- [What this task involves] Below are records; reproduce exactly the lines from the one that has "-.03, .135, .285)" through the one that has "for n, i, p, q", ends included, and nothing more.

- [Data excerpts]
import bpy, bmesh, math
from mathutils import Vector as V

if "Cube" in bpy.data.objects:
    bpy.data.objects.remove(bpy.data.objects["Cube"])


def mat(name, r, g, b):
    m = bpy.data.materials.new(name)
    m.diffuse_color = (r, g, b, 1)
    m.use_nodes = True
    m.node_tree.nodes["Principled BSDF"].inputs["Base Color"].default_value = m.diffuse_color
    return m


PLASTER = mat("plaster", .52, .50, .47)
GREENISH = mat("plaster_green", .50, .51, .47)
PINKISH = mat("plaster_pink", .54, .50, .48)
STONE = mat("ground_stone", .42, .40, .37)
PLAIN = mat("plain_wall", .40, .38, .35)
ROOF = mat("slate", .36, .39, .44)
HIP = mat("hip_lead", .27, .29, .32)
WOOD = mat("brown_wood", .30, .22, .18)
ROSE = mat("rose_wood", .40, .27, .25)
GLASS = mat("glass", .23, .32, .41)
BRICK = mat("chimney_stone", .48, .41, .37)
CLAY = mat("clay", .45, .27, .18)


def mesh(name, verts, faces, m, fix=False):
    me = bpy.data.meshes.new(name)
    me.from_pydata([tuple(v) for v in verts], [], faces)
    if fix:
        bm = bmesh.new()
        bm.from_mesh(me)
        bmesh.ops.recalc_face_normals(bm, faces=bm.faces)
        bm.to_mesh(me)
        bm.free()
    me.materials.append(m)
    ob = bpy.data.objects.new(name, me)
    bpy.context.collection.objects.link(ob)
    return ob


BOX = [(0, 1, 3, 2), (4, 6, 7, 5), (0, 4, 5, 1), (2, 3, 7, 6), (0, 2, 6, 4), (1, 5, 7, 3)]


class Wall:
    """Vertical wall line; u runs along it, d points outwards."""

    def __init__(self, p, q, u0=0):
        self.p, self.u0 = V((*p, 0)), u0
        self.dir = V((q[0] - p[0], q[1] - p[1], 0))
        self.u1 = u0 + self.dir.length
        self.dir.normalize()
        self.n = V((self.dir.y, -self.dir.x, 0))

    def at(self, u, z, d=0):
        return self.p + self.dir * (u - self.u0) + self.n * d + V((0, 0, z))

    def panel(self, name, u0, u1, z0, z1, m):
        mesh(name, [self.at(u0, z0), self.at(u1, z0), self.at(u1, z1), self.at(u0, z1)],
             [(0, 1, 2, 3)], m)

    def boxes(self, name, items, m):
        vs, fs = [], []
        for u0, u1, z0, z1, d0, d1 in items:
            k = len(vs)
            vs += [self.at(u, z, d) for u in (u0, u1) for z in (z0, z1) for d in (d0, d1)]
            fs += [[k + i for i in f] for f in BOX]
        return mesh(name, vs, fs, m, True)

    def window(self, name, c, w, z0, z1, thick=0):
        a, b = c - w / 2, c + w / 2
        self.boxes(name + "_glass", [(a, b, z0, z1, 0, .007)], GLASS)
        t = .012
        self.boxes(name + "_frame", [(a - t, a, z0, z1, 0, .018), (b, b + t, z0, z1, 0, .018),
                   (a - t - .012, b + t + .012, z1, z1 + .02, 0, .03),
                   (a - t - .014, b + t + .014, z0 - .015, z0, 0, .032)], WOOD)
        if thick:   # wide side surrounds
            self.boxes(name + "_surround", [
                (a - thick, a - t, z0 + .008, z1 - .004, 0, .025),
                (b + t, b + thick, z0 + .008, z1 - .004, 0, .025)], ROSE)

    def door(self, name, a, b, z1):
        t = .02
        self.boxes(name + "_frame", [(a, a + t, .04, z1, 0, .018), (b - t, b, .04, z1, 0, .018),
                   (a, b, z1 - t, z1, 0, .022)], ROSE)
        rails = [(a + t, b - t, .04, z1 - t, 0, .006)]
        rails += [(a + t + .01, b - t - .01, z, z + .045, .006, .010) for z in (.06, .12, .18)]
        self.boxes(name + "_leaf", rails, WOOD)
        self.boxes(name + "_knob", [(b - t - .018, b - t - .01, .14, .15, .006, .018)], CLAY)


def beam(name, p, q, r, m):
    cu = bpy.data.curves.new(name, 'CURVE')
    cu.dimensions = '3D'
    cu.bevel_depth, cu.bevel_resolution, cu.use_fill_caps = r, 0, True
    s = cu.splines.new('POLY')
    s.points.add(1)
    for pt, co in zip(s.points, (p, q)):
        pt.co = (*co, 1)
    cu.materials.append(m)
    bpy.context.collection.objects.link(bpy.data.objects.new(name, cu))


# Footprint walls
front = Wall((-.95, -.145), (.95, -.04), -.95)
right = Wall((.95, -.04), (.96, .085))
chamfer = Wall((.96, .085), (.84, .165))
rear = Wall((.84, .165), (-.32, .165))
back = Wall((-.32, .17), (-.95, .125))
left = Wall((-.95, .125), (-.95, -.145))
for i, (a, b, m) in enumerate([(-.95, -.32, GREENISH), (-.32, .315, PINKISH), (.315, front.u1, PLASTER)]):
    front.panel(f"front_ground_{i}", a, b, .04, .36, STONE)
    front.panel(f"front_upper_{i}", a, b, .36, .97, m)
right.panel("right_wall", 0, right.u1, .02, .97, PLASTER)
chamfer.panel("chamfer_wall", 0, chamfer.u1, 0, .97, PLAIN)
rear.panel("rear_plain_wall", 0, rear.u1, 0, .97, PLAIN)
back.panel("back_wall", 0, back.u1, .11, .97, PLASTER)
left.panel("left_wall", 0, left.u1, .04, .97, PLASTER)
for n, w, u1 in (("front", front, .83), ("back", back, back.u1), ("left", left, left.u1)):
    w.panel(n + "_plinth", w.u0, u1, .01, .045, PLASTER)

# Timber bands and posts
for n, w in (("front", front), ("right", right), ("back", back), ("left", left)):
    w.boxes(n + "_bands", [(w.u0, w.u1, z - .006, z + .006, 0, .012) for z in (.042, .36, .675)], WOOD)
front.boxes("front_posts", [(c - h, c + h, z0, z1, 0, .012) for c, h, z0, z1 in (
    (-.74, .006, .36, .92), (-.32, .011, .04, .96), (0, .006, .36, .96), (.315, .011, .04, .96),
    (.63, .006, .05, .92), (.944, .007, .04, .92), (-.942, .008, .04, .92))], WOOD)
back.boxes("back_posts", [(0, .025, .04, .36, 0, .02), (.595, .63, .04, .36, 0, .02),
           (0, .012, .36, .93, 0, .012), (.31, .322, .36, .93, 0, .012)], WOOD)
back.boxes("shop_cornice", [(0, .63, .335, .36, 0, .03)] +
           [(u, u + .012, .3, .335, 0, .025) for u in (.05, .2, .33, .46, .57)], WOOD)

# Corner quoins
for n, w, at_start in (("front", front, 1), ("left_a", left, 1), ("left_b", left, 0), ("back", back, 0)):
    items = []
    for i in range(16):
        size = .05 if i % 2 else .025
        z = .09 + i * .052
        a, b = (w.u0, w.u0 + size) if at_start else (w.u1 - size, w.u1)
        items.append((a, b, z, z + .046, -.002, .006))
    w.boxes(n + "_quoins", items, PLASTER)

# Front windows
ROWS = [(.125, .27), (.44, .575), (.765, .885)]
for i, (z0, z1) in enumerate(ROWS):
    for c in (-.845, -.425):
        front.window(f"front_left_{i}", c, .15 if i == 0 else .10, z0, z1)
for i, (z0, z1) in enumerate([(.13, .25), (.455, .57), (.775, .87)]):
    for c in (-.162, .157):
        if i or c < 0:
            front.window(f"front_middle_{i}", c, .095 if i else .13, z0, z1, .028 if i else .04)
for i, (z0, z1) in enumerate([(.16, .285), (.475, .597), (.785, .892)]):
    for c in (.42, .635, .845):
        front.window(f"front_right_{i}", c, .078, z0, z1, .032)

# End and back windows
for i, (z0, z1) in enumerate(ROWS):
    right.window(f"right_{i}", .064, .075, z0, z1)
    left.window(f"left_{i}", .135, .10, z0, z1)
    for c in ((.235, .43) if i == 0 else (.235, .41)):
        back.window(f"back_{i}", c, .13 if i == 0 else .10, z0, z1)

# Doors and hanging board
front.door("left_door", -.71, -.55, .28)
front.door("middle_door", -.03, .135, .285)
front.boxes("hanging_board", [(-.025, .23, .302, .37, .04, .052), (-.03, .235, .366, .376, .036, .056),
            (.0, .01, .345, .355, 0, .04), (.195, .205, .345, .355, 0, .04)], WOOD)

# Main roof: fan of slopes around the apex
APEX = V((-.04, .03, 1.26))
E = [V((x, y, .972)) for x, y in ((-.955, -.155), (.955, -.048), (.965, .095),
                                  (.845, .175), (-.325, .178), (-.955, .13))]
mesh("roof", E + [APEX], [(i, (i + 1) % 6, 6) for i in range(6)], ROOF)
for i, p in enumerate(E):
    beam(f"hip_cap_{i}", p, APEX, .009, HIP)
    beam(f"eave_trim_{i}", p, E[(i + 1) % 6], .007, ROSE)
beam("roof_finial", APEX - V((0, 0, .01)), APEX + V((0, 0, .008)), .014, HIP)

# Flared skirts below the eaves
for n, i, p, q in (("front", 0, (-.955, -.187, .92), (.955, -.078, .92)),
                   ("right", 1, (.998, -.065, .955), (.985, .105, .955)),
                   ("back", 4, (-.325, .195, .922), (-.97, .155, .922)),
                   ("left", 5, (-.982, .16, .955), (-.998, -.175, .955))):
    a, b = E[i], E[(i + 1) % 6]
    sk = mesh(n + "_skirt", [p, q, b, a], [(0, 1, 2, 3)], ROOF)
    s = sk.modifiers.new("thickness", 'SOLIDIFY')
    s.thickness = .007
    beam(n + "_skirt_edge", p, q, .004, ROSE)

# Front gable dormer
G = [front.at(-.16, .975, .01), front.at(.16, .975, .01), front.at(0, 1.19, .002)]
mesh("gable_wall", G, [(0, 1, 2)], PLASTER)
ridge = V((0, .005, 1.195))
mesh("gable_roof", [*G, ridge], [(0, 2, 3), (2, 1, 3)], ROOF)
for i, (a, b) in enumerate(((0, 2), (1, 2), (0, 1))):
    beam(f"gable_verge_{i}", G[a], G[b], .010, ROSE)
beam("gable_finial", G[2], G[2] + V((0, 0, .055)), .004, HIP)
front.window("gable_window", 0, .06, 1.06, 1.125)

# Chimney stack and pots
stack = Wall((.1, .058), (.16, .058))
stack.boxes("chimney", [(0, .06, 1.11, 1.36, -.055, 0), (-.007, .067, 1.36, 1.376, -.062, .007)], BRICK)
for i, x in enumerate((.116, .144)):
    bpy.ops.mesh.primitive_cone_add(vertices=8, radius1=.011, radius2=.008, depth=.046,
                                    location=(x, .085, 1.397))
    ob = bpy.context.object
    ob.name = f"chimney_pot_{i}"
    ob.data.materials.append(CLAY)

---

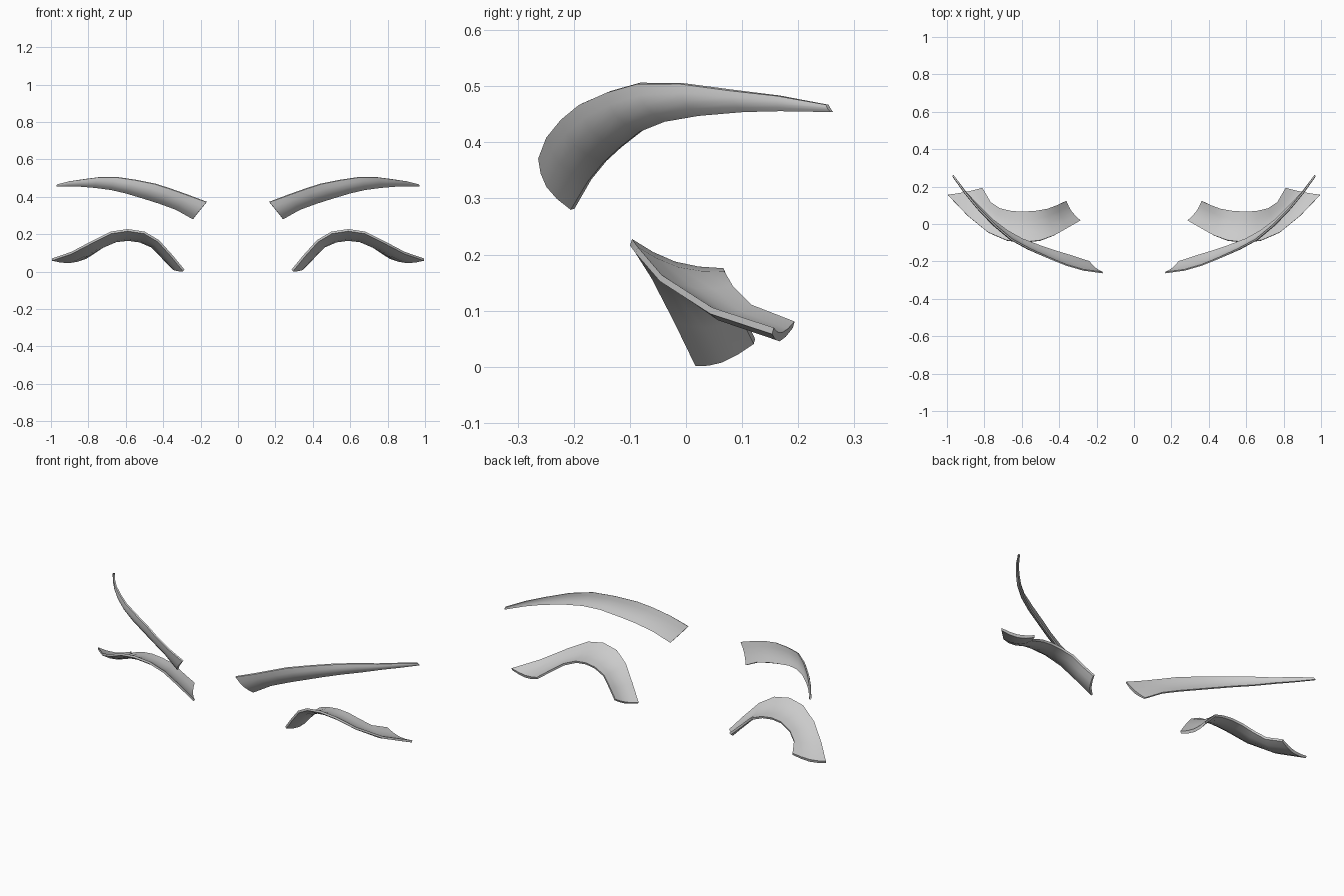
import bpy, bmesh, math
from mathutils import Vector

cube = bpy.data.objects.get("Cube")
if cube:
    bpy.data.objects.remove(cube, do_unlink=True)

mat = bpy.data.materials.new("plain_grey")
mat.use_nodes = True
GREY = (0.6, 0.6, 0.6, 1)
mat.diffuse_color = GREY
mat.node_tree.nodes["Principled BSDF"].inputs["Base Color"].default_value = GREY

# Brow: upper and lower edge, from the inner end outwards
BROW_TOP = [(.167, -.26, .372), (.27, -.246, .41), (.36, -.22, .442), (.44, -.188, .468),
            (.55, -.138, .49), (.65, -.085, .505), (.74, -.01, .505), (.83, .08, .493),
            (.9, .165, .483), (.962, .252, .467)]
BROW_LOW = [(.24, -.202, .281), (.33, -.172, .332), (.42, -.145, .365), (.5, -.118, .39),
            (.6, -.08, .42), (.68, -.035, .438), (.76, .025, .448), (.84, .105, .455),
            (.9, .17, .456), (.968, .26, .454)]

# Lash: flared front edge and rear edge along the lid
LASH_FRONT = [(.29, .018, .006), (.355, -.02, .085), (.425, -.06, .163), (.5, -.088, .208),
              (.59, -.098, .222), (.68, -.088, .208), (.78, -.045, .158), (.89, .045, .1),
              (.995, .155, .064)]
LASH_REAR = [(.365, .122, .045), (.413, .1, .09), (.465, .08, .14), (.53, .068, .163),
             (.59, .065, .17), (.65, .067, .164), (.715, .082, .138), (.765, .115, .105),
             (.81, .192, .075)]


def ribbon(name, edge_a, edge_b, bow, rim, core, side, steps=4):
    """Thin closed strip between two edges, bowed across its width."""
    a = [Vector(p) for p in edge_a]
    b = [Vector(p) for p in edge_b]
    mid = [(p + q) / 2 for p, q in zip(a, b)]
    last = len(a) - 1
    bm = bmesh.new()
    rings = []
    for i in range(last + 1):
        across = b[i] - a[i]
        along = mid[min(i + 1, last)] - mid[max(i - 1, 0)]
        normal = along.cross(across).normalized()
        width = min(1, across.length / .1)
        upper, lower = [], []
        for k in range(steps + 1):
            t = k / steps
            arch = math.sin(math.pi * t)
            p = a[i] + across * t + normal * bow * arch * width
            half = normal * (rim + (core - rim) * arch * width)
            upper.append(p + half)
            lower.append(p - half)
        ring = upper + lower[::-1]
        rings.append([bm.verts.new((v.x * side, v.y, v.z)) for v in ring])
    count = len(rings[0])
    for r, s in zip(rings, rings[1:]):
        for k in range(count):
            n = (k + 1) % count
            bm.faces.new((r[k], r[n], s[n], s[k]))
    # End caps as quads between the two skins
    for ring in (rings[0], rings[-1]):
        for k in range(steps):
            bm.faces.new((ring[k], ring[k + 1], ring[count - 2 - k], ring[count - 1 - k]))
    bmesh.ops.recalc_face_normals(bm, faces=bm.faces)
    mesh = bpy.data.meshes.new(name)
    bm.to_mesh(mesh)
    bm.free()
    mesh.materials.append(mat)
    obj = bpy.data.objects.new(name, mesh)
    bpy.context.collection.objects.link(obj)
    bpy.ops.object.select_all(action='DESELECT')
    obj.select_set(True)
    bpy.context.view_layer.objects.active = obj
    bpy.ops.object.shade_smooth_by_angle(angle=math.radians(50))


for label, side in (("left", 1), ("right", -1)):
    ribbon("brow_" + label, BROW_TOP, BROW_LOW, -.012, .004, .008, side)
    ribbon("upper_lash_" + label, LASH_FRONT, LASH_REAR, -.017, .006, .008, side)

--

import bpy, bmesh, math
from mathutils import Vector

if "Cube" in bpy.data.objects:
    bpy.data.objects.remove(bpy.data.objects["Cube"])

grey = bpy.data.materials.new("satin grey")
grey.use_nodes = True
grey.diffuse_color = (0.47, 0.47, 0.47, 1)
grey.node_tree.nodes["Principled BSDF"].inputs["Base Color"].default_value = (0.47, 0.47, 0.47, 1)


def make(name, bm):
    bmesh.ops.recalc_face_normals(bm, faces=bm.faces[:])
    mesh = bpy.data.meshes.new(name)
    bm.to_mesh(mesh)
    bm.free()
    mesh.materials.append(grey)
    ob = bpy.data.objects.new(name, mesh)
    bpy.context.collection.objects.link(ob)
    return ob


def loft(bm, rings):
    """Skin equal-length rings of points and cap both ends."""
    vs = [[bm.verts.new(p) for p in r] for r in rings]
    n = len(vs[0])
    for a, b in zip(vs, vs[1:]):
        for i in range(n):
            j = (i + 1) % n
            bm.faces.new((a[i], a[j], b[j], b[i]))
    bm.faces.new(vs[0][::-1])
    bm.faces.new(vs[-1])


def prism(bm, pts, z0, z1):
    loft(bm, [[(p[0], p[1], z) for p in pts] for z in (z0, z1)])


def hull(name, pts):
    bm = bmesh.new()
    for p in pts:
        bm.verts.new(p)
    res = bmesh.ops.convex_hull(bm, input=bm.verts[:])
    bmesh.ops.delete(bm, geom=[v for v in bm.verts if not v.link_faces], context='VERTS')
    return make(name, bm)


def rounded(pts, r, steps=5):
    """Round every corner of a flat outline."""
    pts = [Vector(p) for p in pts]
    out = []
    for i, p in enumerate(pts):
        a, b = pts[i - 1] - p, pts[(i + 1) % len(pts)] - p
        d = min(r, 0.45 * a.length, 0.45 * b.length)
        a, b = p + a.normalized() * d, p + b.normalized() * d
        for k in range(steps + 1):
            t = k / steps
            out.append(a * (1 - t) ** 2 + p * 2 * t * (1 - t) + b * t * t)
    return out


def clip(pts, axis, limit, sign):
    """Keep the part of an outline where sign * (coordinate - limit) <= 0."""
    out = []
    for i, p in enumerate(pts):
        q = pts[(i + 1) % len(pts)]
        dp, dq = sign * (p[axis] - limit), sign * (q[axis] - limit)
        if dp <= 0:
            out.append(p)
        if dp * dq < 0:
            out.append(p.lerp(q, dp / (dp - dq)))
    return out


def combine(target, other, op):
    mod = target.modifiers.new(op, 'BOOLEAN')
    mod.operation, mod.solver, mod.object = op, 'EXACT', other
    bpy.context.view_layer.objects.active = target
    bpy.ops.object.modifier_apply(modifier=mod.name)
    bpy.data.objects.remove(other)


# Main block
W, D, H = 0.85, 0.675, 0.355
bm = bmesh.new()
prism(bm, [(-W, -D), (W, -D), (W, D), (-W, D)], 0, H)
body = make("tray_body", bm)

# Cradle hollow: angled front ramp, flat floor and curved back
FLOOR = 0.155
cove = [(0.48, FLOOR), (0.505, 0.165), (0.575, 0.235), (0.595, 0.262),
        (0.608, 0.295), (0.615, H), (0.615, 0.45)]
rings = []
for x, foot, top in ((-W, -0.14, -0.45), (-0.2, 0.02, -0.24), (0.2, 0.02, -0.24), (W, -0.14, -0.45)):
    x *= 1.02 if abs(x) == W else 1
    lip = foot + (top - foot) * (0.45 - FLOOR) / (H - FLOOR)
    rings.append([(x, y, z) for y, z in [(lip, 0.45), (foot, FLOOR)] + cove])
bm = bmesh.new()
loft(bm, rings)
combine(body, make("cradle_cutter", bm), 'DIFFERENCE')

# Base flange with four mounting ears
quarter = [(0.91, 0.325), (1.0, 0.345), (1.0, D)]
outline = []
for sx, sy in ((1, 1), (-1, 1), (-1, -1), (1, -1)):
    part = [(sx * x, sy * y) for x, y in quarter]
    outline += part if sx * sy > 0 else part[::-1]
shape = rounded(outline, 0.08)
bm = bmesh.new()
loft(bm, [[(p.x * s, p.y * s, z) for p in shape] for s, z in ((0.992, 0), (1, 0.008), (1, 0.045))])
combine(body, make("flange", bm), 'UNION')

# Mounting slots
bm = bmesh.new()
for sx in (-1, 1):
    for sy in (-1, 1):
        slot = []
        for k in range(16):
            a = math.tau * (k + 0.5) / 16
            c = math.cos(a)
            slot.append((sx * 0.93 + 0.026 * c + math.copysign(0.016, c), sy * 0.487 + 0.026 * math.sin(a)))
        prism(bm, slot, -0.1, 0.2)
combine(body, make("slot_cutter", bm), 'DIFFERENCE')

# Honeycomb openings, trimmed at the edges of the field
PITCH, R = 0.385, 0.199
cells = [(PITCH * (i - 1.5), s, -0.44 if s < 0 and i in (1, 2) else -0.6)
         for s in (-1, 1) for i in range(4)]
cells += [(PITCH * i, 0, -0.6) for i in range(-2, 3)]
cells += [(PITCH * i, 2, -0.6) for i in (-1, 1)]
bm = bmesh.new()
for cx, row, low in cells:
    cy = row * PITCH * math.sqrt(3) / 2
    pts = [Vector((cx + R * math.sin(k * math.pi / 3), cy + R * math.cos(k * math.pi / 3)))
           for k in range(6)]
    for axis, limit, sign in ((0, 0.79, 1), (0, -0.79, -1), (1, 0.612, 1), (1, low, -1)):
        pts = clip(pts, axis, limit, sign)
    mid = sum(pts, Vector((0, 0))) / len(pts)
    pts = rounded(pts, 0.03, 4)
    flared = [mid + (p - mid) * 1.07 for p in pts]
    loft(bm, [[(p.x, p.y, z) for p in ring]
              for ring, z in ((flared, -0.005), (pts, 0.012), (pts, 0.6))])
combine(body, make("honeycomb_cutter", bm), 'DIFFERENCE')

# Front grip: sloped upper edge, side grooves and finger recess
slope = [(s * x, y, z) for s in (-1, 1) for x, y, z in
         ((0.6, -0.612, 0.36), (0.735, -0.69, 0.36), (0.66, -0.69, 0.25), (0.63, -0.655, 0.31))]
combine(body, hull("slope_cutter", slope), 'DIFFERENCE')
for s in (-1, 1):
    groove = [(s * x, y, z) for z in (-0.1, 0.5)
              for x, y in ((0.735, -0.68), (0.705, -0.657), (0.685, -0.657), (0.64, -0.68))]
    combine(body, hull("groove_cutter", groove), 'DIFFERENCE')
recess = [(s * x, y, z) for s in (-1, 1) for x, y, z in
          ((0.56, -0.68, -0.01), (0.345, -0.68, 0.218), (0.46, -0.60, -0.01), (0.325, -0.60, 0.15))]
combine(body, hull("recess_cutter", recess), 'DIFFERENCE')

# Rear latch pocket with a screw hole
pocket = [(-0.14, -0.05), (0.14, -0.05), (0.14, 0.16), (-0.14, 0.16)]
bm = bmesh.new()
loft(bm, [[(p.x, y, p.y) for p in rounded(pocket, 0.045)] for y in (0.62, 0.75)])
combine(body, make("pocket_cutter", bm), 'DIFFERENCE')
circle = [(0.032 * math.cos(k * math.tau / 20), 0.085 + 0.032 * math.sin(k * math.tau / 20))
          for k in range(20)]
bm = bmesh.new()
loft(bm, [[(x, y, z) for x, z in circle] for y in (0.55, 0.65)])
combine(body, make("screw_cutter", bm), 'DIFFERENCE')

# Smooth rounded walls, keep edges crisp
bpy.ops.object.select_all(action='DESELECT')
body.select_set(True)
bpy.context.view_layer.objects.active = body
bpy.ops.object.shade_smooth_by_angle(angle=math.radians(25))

- [Result for this exercise]
front.door("middle_door", -.03, .135, .285)
front.boxes("hanging_board", [(-.025, .23, .302, .37, .04, .052), (-.03, .235, .366, .376, .036, .056),
            (.0, .01, .345, .355, 0, .04), (.195, .205, .345, .355, 0, .04)], WOOD)

# Main roof: fan of slopes around the apex
APEX = V((-.04, .03, 1.26))
E = [V((x, y, .972)) for x, y in ((-.955, -.155), (.955, -.048), (.965, .095),
                                  (.845, .175), (-.325, .178), (-.955, .13))]
mesh("roof", E + [APEX], [(i, (i + 1) % 6, 6) for i in range(6)], ROOF)
for i, p in enumerate(E):
    beam(f"hip_cap_{i}", p, APEX, .009, HIP)
    beam(f"eave_trim_{i}", p, E[(i + 1) % 6], .007, ROSE)
beam("roof_finial", APEX - V((0, 0, .01)), APEX + V((0, 0, .008)), .014, HIP)

# Flared skirts below the eaves
for n, i, p, q in (("front", 0, (-.955, -.187, .92), (.955, -.078, .92)),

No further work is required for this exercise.